Do as I Say, Not as I Do
One of my favorite activities is a little twist on the old classic “Simon Says.” Have students stand up and instruct them to “touch your head,” “touch your knees,” “touch your nose,” etc. while simultaneously following those actions.
After the students have warmed up a bit, try to throw them off by touching a different part of your body then the one you instruct them to. For example say, “touch your shoulders” but put your hands on your knees. See how many of the students catch on and praise those students. After a few moments, do correct yourself by touching the correct body part so that any confused students will catch on.
Continue this until all of the students realize to do as you say, instead of follow your actions. This activity always gets a few giggles and is a quick way to regain everyone’s attention.
Sit Down If….
Another quick game I use to revive a stale class is “Sit Down If…” which can be a great way to practice new vocabulary.
Again, I’ll have all of the students stand up and then give them instructions to “sit down if…” they have certain attributes. For example, if you are teaching colors, ask them to sit down if their favorite color is pink, then blue, then green, etc.
Once most of the kids are seated, have them all stand up again for one more round. Get creative and silly with this activity!
Unfortunately, most classrooms are not yet equipped with built-in Starbucks, but these mid-class activities should have the same effect. It is important to keep them brief and not allow students to stray too far from their seats so that lessons can quickly be resumed after. If possible, include target vocabulary for the day, but a bit of review is OK too.
The main point of these activities is to get all of the students standing up and paying attention to you, their teacher.
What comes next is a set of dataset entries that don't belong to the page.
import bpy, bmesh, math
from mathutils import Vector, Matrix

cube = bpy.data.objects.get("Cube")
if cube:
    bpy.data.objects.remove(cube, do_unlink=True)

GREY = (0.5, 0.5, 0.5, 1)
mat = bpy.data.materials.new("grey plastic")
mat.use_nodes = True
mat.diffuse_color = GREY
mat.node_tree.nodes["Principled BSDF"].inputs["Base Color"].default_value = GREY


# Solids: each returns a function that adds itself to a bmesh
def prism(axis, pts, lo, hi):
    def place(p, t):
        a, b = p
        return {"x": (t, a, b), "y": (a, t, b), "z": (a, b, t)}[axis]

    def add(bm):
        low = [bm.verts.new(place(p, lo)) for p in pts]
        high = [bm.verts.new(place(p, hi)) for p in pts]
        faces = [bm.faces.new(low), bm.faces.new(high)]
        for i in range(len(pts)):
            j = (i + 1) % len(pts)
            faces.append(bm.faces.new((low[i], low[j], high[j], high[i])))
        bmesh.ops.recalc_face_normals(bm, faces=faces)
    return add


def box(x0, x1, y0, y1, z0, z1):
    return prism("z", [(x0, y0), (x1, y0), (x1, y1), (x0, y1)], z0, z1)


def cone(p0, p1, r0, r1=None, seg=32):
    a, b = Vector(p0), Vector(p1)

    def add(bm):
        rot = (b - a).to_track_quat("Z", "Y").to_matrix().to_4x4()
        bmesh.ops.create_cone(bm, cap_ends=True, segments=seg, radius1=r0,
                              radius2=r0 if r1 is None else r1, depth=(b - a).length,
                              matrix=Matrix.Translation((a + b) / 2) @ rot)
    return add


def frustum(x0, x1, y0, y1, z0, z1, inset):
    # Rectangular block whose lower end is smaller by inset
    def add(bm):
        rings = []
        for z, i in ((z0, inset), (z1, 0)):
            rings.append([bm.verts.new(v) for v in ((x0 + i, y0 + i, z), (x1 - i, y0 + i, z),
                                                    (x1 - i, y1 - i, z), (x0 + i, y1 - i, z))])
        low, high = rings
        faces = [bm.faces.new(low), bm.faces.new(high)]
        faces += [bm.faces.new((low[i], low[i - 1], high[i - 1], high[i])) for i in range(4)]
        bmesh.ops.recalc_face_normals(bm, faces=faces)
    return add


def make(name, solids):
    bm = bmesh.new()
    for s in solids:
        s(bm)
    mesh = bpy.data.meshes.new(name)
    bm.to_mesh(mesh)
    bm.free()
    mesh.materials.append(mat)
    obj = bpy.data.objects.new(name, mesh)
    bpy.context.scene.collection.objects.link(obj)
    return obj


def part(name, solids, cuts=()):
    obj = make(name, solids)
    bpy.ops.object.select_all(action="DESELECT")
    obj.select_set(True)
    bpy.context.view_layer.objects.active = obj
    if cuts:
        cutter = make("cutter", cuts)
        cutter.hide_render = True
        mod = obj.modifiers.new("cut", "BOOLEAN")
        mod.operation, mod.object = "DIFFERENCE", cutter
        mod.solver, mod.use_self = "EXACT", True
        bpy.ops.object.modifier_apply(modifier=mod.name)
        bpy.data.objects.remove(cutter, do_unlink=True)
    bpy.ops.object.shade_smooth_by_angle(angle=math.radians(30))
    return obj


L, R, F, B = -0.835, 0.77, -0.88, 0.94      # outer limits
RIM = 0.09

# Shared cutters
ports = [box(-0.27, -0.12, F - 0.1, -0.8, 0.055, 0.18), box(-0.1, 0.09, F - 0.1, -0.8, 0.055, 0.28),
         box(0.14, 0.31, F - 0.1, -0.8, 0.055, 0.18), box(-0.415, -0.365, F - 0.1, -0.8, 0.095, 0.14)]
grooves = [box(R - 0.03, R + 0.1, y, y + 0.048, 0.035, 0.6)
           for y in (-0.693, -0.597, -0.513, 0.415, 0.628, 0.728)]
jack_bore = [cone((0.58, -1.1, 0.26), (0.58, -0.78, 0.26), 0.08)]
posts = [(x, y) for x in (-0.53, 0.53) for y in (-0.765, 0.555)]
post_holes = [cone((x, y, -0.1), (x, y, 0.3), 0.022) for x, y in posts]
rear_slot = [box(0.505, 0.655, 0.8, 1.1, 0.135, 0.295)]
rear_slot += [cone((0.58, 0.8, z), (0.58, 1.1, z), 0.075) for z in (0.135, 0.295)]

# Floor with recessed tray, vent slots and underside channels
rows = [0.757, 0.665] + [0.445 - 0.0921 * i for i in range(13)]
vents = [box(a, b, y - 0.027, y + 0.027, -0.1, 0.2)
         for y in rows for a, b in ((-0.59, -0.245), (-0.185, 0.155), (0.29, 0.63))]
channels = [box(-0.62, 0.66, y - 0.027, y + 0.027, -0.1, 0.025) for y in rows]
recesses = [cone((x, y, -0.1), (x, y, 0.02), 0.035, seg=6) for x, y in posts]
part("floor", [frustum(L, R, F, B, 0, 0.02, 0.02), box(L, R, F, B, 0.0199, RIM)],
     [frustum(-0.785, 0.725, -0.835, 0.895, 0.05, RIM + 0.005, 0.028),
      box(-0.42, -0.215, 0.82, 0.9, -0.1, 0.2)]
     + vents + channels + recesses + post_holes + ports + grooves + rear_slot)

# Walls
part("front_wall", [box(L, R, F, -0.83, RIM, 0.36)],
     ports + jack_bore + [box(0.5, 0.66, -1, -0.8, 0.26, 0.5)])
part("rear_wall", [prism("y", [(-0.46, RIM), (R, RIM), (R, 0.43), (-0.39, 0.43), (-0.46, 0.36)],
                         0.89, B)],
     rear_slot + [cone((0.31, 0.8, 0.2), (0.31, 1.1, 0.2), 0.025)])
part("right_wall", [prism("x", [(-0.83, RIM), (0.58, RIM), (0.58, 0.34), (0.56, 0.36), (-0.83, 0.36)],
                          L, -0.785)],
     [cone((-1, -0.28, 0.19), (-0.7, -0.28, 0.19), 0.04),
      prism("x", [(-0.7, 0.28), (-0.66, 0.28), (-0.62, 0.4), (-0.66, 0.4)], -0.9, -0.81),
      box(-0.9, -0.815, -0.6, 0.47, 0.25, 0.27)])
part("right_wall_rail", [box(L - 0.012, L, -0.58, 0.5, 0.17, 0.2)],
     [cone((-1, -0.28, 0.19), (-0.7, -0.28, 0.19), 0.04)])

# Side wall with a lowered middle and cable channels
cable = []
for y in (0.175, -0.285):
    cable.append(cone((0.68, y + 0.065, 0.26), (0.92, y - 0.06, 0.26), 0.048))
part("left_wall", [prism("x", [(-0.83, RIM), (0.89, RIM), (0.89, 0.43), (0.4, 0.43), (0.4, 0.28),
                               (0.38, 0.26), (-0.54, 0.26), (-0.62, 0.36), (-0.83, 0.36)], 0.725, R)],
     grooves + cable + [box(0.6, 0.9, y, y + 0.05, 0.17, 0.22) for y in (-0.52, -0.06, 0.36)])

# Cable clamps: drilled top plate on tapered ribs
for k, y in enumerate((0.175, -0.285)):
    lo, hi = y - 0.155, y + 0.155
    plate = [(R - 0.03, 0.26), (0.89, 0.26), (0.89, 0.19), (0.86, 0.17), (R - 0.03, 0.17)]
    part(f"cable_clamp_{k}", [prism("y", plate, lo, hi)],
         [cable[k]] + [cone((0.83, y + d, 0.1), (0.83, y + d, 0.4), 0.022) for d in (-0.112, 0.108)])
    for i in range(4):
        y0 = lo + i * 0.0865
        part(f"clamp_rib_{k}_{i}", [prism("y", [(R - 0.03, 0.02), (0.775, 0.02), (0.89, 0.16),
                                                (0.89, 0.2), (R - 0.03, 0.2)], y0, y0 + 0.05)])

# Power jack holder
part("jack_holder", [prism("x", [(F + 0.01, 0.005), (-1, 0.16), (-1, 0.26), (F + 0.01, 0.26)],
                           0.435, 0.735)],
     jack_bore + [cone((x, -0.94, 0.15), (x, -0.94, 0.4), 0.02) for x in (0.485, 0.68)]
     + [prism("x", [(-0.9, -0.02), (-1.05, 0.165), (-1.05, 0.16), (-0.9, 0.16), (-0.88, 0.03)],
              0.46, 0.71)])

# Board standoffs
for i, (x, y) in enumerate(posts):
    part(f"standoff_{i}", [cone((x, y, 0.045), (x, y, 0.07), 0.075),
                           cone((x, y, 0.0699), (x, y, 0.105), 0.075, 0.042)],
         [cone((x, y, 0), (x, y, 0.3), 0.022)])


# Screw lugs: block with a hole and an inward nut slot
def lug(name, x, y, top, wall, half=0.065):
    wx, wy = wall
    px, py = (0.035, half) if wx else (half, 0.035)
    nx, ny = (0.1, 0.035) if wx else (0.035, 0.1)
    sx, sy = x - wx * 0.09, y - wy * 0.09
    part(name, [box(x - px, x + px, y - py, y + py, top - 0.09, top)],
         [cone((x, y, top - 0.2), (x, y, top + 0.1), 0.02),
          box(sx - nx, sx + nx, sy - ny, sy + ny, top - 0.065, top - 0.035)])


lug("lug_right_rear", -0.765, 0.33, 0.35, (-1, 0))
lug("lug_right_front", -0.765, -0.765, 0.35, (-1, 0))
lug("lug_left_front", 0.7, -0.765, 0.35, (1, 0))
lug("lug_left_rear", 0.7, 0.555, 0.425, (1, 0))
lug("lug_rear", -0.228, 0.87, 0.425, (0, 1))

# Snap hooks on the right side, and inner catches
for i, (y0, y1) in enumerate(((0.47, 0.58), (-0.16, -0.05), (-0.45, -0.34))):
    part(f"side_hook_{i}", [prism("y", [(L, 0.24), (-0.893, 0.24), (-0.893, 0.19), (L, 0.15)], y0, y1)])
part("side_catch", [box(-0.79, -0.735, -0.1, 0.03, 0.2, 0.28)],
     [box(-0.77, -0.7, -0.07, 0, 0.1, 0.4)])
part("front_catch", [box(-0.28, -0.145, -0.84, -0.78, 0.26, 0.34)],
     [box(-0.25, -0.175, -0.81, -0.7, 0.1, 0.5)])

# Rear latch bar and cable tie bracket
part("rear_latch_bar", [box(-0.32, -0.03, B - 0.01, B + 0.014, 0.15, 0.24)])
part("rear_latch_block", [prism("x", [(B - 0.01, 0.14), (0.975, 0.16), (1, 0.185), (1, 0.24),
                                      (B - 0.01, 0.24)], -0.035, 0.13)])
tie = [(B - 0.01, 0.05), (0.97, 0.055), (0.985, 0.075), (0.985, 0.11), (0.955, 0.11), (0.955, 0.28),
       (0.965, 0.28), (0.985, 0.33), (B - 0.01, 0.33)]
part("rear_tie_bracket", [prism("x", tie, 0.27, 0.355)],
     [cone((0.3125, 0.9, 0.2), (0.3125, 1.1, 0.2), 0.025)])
This will refocus them on what you are saying and wake them up from their naps, much like a quick shot of espresso.